While the term “Stokes-Adams attack” is falling out of favor as more underlying pathologies are identified, classical Stokes-Adams attacks exist and can be identified by their presentation on an ECG. Occasionally, a 12-lead ECG will show a bizarre “giant T-wave inversion” that’s poorly explained.
Although definitive treatment for Stokes-Adams syndrome and syncope caused by other forms of sinus nodal dysfunction and sick sinus syndrome is an implanted pacemaker, temporizing treatments include transcutaneous external pacing using an external pacemaker set to a demand mode, as well as pharmacological intervention for rate support. Usually, however, the attacks are self-limiting and don’t require field treatment unless symptoms don’t resolve on their own.
Carefully evaluate and continuously monitor all patients who’ve experienced syncope in the field. The information gathered and treatments provided by all levels of EMS providers can have a profound impact upon these patients’ ultimate recovery.
1. Lemonick DM. Evaluation of syncope in the emergency department. Am J Clin Med. 2010;7(1):11–19.
2. Gauer RL. Evaluation of syncope. Am Fam Physician. 2011;84(6):640–650.
- Baumrind D. (Aug. 6, 2011.) 89 year-old female CC: “Sick.” EMS 12-lead. Retrieved July 15, 2011, from www.
- GP Notebook. (n.d.) Stokes-Adams attack. Retrieved July 15, 2014, from www.gpnotebook.co.uk/simplepage.cfm?ID=1241907203.

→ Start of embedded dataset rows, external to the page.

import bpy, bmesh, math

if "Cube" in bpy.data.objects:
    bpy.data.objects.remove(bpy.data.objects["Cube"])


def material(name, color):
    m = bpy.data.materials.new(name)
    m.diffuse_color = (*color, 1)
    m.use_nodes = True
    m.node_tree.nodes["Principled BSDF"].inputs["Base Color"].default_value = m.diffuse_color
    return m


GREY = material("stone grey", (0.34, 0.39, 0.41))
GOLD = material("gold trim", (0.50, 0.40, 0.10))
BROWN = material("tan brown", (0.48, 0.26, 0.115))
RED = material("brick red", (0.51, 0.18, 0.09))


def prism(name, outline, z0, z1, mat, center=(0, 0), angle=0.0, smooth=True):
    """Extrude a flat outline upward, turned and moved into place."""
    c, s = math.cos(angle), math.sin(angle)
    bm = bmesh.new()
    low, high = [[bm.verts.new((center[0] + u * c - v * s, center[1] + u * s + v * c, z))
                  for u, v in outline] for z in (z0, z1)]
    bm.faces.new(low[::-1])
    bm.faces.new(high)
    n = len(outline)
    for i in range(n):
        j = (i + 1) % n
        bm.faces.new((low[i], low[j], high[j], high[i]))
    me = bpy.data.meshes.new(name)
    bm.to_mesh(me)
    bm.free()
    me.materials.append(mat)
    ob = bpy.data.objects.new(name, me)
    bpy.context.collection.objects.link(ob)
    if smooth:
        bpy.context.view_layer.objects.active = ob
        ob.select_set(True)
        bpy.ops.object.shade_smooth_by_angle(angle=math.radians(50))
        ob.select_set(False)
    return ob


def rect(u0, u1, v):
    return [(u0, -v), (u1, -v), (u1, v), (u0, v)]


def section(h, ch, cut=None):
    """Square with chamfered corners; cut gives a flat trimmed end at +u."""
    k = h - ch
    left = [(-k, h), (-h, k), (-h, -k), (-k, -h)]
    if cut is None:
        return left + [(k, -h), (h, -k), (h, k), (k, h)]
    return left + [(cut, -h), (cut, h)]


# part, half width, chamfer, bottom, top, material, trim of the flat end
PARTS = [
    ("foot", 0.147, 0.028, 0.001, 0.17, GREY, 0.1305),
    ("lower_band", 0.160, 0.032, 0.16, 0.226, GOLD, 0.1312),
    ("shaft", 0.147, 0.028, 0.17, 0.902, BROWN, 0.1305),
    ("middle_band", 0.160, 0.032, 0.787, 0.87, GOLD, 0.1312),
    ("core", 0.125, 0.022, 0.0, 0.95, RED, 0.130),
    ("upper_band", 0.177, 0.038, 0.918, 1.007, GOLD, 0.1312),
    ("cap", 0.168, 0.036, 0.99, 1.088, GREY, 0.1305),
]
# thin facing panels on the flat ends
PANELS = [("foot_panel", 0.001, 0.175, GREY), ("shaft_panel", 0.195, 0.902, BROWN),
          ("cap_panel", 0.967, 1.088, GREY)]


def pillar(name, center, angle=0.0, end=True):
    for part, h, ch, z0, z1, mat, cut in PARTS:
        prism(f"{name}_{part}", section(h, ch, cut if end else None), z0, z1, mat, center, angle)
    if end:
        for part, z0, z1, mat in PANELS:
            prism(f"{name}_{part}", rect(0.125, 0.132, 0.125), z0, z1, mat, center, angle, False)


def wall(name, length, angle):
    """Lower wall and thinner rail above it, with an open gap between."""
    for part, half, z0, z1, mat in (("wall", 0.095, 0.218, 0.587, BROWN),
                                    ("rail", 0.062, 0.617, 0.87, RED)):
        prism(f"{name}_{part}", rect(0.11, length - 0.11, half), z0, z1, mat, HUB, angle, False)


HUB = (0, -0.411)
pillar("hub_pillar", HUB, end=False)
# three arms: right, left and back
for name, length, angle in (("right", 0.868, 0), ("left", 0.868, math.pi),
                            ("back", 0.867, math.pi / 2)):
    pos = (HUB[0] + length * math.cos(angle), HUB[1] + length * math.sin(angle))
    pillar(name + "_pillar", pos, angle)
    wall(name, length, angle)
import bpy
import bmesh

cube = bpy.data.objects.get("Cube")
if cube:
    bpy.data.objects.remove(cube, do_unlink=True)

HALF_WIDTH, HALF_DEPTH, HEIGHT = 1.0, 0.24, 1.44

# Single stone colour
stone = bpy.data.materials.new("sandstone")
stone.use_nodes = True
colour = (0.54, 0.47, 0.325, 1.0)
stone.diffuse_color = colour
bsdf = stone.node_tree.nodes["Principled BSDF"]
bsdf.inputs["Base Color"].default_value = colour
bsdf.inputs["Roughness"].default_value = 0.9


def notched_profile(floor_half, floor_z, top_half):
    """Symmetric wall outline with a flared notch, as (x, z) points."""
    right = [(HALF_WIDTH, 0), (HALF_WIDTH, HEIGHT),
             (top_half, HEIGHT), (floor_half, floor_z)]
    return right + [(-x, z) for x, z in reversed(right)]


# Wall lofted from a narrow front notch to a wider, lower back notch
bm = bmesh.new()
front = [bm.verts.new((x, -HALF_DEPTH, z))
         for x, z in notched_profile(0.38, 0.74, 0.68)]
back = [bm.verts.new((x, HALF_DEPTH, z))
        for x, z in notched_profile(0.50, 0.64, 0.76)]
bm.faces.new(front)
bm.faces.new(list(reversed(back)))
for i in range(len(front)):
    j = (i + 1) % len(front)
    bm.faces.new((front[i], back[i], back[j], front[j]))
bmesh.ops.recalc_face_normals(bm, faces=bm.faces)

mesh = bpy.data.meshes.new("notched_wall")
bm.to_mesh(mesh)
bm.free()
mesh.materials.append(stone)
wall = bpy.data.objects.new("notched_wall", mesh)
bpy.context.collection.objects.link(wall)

- Harbison J, Newton JL, Seifer C, et al. Stokes Adams attacks and cardiovascular syncope. Lancet. 2002; 359(9301):158–160.